Among the records that follow, set down only the lines from the one containing "const metal = paint('galvanised" to the one containing "const t = 1 - i / 8;", both included, exactly.
--- INPUT FOR THIS TASK Enclosed Below ---
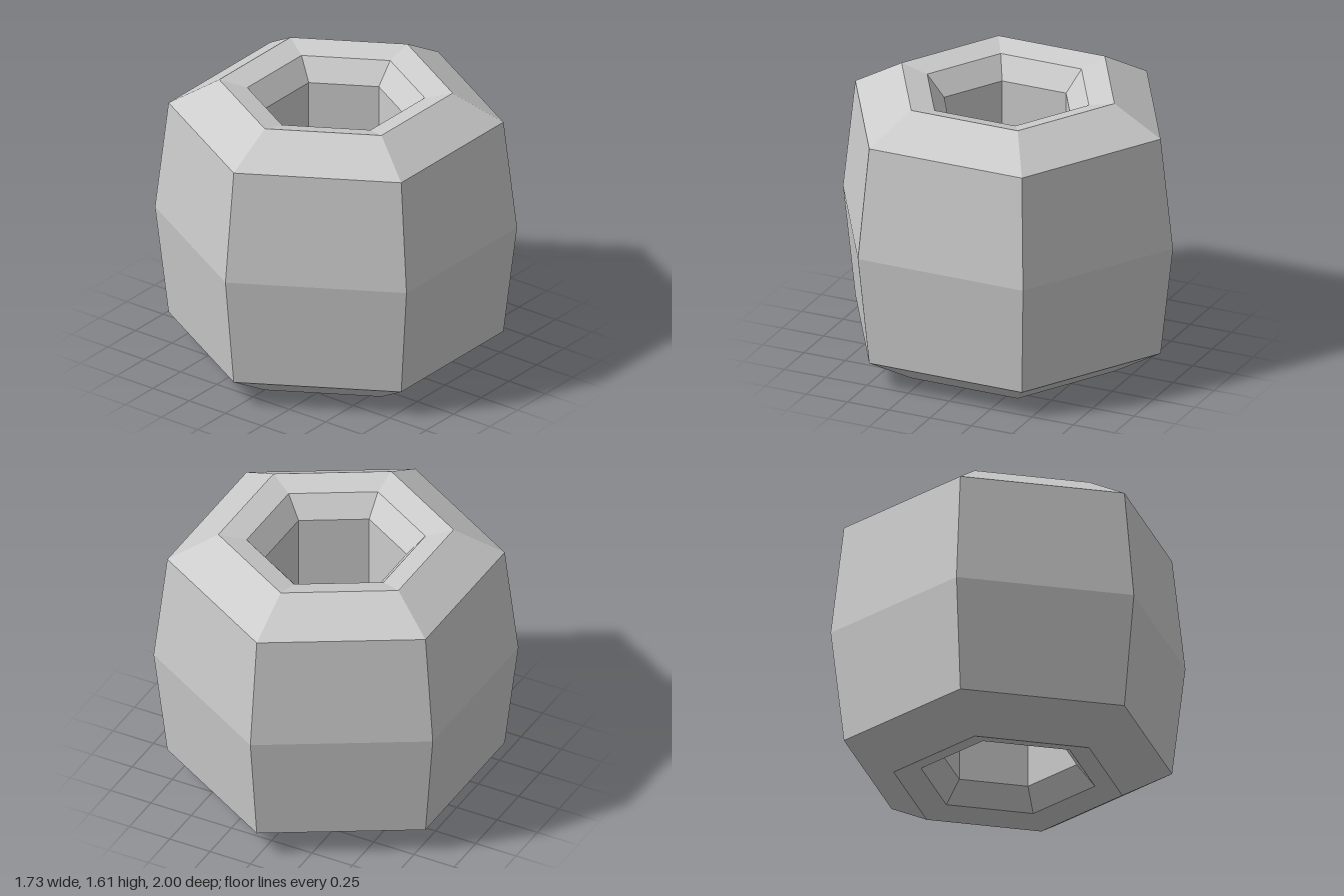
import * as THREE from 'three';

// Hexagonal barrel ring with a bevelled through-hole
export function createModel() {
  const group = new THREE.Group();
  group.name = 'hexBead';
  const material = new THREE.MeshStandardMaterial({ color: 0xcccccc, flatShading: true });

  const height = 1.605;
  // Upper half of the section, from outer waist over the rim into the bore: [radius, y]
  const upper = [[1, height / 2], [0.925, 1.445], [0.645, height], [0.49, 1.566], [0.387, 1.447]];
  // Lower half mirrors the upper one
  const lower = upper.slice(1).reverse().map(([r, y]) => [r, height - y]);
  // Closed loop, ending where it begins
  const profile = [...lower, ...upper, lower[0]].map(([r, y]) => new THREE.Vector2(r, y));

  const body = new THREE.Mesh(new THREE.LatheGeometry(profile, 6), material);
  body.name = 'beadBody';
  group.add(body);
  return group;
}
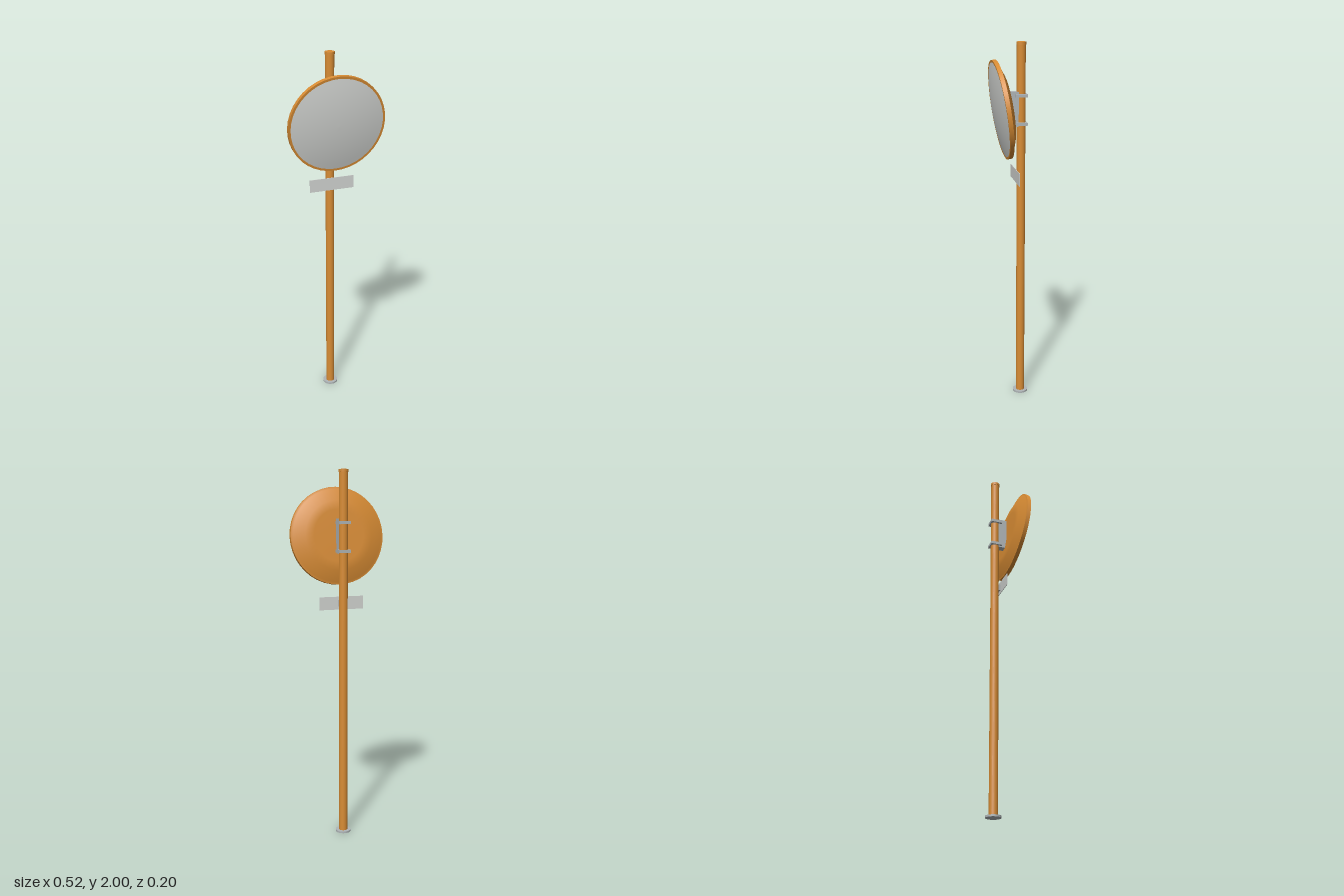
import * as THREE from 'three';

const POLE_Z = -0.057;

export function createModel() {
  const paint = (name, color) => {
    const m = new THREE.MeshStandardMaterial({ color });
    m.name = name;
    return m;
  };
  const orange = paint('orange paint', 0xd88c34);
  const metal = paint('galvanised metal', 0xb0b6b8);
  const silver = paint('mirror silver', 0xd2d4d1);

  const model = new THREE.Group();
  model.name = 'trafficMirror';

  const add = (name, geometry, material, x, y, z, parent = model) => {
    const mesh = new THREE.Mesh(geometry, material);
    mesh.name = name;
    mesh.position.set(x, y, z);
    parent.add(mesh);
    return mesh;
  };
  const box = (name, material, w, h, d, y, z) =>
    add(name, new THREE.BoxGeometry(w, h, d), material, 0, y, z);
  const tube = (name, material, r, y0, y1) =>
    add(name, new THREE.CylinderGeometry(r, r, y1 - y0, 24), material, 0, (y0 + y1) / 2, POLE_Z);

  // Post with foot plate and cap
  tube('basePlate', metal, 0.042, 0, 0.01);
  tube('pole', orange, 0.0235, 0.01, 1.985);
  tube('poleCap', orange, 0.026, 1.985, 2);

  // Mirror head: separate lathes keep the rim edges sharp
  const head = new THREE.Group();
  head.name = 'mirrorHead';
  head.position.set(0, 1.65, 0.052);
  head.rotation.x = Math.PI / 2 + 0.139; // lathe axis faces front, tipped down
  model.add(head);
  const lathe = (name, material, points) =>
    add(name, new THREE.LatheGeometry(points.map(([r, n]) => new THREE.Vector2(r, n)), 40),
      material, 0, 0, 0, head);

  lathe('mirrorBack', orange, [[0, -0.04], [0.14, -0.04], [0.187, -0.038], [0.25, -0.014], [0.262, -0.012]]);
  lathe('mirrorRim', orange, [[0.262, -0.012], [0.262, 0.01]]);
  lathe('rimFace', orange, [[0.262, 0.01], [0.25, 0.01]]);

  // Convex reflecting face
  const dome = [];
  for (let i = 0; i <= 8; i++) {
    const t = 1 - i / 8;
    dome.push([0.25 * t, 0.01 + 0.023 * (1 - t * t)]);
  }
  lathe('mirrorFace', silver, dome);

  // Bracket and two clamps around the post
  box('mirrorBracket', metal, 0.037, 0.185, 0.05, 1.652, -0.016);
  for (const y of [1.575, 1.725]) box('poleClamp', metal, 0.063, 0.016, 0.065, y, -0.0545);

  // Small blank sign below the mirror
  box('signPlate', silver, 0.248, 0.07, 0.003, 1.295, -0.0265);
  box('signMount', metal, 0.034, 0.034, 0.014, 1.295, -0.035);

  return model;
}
--- End of Enclosed INPUT FOR THIS TASK ---
YOUR RESPONSE
  const metal = paint('galvanised metal', 0xb0b6b8);
  const silver = paint('mirror silver', 0xd2d4d1);

  const model = new THREE.Group();
  model.name = 'trafficMirror';

  const add = (name, geometry, material, x, y, z, parent = model) => {
    const mesh = new THREE.Mesh(geometry, material);
    mesh.name = name;
    mesh.position.set(x, y, z);
    parent.add(mesh);
    return mesh;
  };
  const box = (name, material, w, h, d, y, z) =>
    add(name, new THREE.BoxGeometry(w, h, d), material, 0, y, z);
  const tube = (name, material, r, y0, y1) =>
    add(name, new THREE.CylinderGeometry(r, r, y1 - y0, 24), material, 0, (y0 + y1) / 2, POLE_Z);

  // Post with foot plate and cap
  tube('basePlate', metal, 0.042, 0, 0.01);
  tube('pole', orange, 0.0235, 0.01, 1.985);
  tube('poleCap', orange, 0.026, 1.985, 2);

  // Mirror head: separate lathes keep the rim edges sharp
  const head = new THREE.Group();
  head.name = 'mirrorHead';
  head.position.set(0, 1.65, 0.052);
  head.rotation.x = Math.PI / 2 + 0.139; // lathe axis faces front, tipped down
  model.add(head);
  const lathe = (name, material, points) =>
    add(name, new THREE.LatheGeometry(points.map(([r, n]) => new THREE.Vector2(r, n)), 40),
      material, 0, 0, 0, head);

  lathe('mirrorBack', orange, [[0, -0.04], [0.14, -0.04], [0.187, -0.038], [0.25, -0.014], [0.262, -0.012]]);
  lathe('mirrorRim', orange, [[0.262, -0.012], [0.262, 0.01]]);
  lathe('rimFace', orange, [[0.262, 0.01], [0.25, 0.01]]);

  // Convex reflecting face
  const dome = [];
  for (let i = 0; i <= 8; i++) {
    const t = 1 - i / 8;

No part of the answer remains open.